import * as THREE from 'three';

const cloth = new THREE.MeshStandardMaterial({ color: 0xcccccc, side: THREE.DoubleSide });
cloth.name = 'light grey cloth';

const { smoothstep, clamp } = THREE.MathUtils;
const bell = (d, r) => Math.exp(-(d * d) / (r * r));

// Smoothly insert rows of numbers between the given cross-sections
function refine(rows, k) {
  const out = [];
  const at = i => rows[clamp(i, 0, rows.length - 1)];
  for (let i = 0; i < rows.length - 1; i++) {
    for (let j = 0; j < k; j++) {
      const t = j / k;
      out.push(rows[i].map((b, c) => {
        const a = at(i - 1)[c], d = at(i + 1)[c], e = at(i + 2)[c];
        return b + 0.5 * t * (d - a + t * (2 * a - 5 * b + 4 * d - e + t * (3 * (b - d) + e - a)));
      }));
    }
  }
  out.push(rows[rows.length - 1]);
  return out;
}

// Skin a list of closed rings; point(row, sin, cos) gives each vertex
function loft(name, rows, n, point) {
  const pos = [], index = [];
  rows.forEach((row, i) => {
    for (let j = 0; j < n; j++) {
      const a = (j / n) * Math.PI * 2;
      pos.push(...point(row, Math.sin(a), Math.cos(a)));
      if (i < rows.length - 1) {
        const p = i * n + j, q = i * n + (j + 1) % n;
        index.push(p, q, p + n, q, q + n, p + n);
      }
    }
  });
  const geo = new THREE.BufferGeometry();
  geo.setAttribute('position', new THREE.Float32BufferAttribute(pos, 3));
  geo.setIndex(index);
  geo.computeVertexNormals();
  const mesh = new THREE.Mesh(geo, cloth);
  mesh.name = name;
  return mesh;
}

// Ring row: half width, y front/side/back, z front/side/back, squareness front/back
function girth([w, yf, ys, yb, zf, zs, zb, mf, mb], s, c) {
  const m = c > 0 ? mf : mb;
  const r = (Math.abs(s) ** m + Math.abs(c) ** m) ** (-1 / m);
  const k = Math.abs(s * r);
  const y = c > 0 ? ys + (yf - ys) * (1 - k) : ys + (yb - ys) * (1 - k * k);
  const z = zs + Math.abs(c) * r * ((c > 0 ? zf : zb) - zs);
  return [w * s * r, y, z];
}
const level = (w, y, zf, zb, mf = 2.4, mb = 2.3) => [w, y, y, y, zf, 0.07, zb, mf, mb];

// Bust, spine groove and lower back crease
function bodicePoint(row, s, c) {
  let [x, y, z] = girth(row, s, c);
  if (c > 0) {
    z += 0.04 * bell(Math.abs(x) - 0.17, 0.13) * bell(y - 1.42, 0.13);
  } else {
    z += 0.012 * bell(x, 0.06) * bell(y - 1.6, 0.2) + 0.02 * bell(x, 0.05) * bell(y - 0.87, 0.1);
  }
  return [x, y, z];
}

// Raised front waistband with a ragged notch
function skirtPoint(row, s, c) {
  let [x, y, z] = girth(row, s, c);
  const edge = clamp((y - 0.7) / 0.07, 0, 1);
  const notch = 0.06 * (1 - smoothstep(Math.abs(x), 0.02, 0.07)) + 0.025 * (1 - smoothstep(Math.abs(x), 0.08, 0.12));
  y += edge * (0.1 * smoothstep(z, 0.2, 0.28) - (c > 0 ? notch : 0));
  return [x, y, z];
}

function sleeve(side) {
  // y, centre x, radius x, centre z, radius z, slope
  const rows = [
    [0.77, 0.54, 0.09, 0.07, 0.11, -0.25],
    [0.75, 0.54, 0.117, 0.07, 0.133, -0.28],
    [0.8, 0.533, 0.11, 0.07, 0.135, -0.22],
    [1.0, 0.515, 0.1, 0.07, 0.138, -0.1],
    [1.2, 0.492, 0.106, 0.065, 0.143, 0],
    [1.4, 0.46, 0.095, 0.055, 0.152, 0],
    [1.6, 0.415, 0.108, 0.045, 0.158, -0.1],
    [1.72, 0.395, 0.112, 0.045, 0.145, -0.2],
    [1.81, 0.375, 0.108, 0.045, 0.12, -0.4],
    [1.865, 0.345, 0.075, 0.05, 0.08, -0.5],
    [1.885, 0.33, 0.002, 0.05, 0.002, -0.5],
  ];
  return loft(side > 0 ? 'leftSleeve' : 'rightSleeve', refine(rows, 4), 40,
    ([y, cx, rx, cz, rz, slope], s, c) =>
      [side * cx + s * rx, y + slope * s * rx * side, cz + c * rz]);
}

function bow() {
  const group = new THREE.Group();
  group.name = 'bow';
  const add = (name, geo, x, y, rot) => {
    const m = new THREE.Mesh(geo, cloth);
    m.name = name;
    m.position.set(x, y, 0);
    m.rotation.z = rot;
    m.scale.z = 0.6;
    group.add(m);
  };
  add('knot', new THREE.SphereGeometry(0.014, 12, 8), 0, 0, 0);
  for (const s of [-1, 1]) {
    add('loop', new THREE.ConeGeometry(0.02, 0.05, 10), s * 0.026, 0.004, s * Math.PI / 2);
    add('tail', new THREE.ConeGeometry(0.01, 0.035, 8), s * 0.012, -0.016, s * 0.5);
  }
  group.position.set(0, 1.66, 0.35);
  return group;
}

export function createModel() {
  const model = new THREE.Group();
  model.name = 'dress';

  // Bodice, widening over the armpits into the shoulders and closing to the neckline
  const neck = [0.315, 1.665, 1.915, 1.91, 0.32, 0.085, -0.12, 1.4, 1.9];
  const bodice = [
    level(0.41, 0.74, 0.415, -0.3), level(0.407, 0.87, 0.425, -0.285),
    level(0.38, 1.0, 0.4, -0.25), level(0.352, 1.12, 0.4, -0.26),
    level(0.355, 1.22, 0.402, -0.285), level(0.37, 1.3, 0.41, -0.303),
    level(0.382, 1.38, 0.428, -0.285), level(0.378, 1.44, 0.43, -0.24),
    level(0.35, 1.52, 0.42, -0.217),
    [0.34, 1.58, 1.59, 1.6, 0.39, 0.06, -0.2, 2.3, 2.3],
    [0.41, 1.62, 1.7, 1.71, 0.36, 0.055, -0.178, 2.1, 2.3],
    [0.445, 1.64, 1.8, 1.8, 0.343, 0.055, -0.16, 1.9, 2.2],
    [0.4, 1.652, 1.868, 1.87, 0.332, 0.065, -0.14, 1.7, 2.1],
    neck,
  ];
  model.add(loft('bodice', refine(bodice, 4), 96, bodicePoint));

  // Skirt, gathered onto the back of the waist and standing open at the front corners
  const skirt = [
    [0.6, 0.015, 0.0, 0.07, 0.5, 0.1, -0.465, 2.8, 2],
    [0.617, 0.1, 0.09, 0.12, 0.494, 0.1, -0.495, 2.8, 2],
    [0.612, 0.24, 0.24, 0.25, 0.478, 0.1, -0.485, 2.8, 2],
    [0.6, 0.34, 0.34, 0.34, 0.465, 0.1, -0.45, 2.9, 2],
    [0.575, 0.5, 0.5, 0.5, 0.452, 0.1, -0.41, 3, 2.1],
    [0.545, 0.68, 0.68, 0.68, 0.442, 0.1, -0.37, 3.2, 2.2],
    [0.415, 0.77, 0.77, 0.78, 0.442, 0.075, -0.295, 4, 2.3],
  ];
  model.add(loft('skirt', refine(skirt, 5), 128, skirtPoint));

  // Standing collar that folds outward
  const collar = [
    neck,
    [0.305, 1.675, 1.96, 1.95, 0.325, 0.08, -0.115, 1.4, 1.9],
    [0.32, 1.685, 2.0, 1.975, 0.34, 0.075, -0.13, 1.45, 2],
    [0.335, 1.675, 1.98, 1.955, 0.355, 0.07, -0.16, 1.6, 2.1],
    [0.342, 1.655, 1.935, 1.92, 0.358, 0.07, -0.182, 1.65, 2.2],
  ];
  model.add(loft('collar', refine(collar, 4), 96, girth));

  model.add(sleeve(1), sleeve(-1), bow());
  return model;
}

:::

Output the entries exactly. Leave nothing out.

import * as THREE from 'three';

const cloth = new THREE.MeshStandardMaterial({ color: 0xcccccc, side: THREE.DoubleSide });
cloth.name = 'light grey cloth';

const { smoothstep, clamp } = THREE.MathUtils;
const bell = (d, r) => Math.exp(-(d * d) / (r * r));

// Smoothly insert rows of numbers between the given cross-sections
function refine(rows, k) {
  const out = [];
  const at = i => rows[clamp(i, 0, rows.length - 1)];
  for (let i = 0; i < rows.length - 1; i++) {
    for (let j = 0; j < k; j++) {
      const t = j / k;
      out.push(rows[i].map((b, c) => {
        const a = at(i - 1)[c], d = at(i + 1)[c], e = at(i + 2)[c];
        return b + 0.5 * t * (d - a + t * (2 * a - 5 * b + 4 * d - e + t * (3 * (b - d) + e - a)));
      }));
    }
  }
  out.push(rows[rows.length - 1]);
  return out;
}

// Skin a list of closed rings; point(row, sin, cos) gives each vertex
function loft(name, rows, n, point) {
  const pos = [], index = [];
  rows.forEach((row, i) => {
    for (let j = 0; j < n; j++) {
      const a = (j / n) * Math.PI * 2;
      pos.push(...point(row, Math.sin(a), Math.cos(a)));
      if (i < rows.length - 1) {
        const p = i * n + j, q = i * n + (j + 1) % n;
        index.push(p, q, p + n, q, q + n, p + n);
      }
    }
  });
  const geo = new THREE.BufferGeometry();
  geo.setAttribute('position', new THREE.Float32BufferAttribute(pos, 3));
  geo.setIndex(index);
  geo.computeVertexNormals();
  const mesh = new THREE.Mesh(geo, cloth);
  mesh.name = name;
  return mesh;
}

// Ring row: half width, y front/side/back, z front/side/back, squareness front/back
function girth([w, yf, ys, yb, zf, zs, zb, mf, mb], s, c) {
  const m = c > 0 ? mf : mb;
  const r = (Math.abs(s) ** m + Math.abs(c) ** m) ** (-1 / m);
  const k = Math.abs(s * r);
  const y = c > 0 ? ys + (yf - ys) * (1 - k) : ys + (yb - ys) * (1 - k * k);
  const z = zs + Math.abs(c) * r * ((c > 0 ? zf : zb) - zs);
  return [w * s * r, y, z];
}
const level = (w, y, zf, zb, mf = 2.4, mb = 2.3) => [w, y, y, y, zf, 0.07, zb, mf, mb];

// Bust, spine groove and lower back crease
function bodicePoint(row, s, c) {
  let [x, y, z] = girth(row, s, c);
  if (c > 0) {
    z += 0.04 * bell(Math.abs(x) - 0.17, 0.13) * bell(y - 1.42, 0.13);
  } else {
    z += 0.012 * bell(x, 0.06) * bell(y - 1.6, 0.2) + 0.02 * bell(x, 0.05) * bell(y - 0.87, 0.1);
  }
  return [x, y, z];
}

// Raised front waistband with a ragged notch
function skirtPoint(row, s, c) {
  let [x, y, z] = girth(row, s, c);
  const edge = clamp((y - 0.7) / 0.07, 0, 1);
  const notch = 0.06 * (1 - smoothstep(Math.abs(x), 0.02, 0.07)) + 0.025 * (1 - smoothstep(Math.abs(x), 0.08, 0.12));
  y += edge * (0.1 * smoothstep(z, 0.2, 0.28) - (c > 0 ? notch : 0));
  return [x, y, z];
}

function sleeve(side) {
  // y, centre x, radius x, centre z, radius z, slope
  const rows = [
    [0.77, 0.54, 0.09, 0.07, 0.11, -0.25],
    [0.75, 0.54, 0.117, 0.07, 0.133, -0.28],
    [0.8, 0.533, 0.11, 0.07, 0.135, -0.22],
    [1.0, 0.515, 0.1, 0.07, 0.138, -0.1],
    [1.2, 0.492, 0.106, 0.065, 0.143, 0],
    [1.4, 0.46, 0.095, 0.055, 0.152, 0],
    [1.6, 0.415, 0.108, 0.045, 0.158, -0.1],
    [1.72, 0.395, 0.112, 0.045, 0.145, -0.2],
    [1.81, 0.375, 0.108, 0.045, 0.12, -0.4],
    [1.865, 0.345, 0.075, 0.05, 0.08, -0.5],
    [1.885, 0.33, 0.002, 0.05, 0.002, -0.5],
  ];
  return loft(side > 0 ? 'leftSleeve' : 'rightSleeve', refine(rows, 4), 40,
    ([y, cx, rx, cz, rz, slope], s, c) =>
      [side * cx + s * rx, y + slope * s * rx * side, cz + c * rz]);
}

function bow() {
  const group = new THREE.Group();
  group.name = 'bow';
  const add = (name, geo, x, y, rot) => {
    const m = new THREE.Mesh(geo, cloth);
    m.name = name;
    m.position.set(x, y, 0);
    m.rotation.z = rot;
    m.scale.z = 0.6;
    group.add(m);
  };
  add('knot', new THREE.SphereGeometry(0.014, 12, 8), 0, 0, 0);
  for (const s of [-1, 1]) {
    add('loop', new THREE.ConeGeometry(0.02, 0.05, 10), s * 0.026, 0.004, s * Math.PI / 2);
    add('tail', new THREE.ConeGeometry(0.01, 0.035, 8), s * 0.012, -0.016, s * 0.5);
  }
  group.position.set(0, 1.66, 0.35);
  return group;
}

export function createModel() {
  const model = new THREE.Group();
  model.name = 'dress';

  // Bodice, widening over the armpits into the shoulders and closing to the neckline
  const neck = [0.315, 1.665, 1.915, 1.91, 0.32, 0.085, -0.12, 1.4, 1.9];
  const bodice = [
    level(0.41, 0.74, 0.415, -0.3), level(0.407, 0.87, 0.425, -0.285),
    level(0.38, 1.0, 0.4, -0.25), level(0.352, 1.12, 0.4, -0.26),
    level(0.355, 1.22, 0.402, -0.285), level(0.37, 1.3, 0.41, -0.303),
    level(0.382, 1.38, 0.428, -0.285), level(0.378, 1.44, 0.43, -0.24),
    level(0.35, 1.52, 0.42, -0.217),
    [0.34, 1.58, 1.59, 1.6, 0.39, 0.06, -0.2, 2.3, 2.3],
    [0.41, 1.62, 1.7, 1.71, 0.36, 0.055, -0.178, 2.1, 2.3],
    [0.445, 1.64, 1.8, 1.8, 0.343, 0.055, -0.16, 1.9, 2.2],
    [0.4, 1.652, 1.868, 1.87, 0.332, 0.065, -0.14, 1.7, 2.1],
    neck,
  ];
  model.add(loft('bodice', refine(bodice, 4), 96, bodicePoint));

  // Skirt, gathered onto the back of the waist and standing open at the front corners
  const skirt = [
    [0.6, 0.015, 0.0, 0.07, 0.5, 0.1, -0.465, 2.8, 2],
    [0.617, 0.1, 0.09, 0.12, 0.494, 0.1, -0.495, 2.8, 2],
    [0.612, 0.24, 0.24, 0.25, 0.478, 0.1, -0.485, 2.8, 2],
    [0.6, 0.34, 0.34, 0.34, 0.465, 0.1, -0.45, 2.9, 2],
    [0.575, 0.5, 0.5, 0.5, 0.452, 0.1, -0.41, 3, 2.1],
    [0.545, 0.68, 0.68, 0.68, 0.442, 0.1, -0.37, 3.2, 2.2],
    [0.415, 0.77, 0.77, 0.78, 0.442, 0.075, -0.295, 4, 2.3],
  ];
  model.add(loft('skirt', refine(skirt, 5), 128, skirtPoint));

  // Standing collar that folds outward
  const collar = [
    neck,
    [0.305, 1.675, 1.96, 1.95, 0.325, 0.08, -0.115, 1.4, 1.9],
    [0.32, 1.685, 2.0, 1.975, 0.34, 0.075, -0.13, 1.45, 2],
    [0.335, 1.675, 1.98, 1.955, 0.355, 0.07, -0.16, 1.6, 2.1],
    [0.342, 1.655, 1.935, 1.92, 0.358, 0.07, -0.182, 1.65, 2.2],
  ];
  model.add(loft('collar', refine(collar, 4), 96, girth));

  model.add(sleeve(1), sleeve(-1), bow());
  return model;
}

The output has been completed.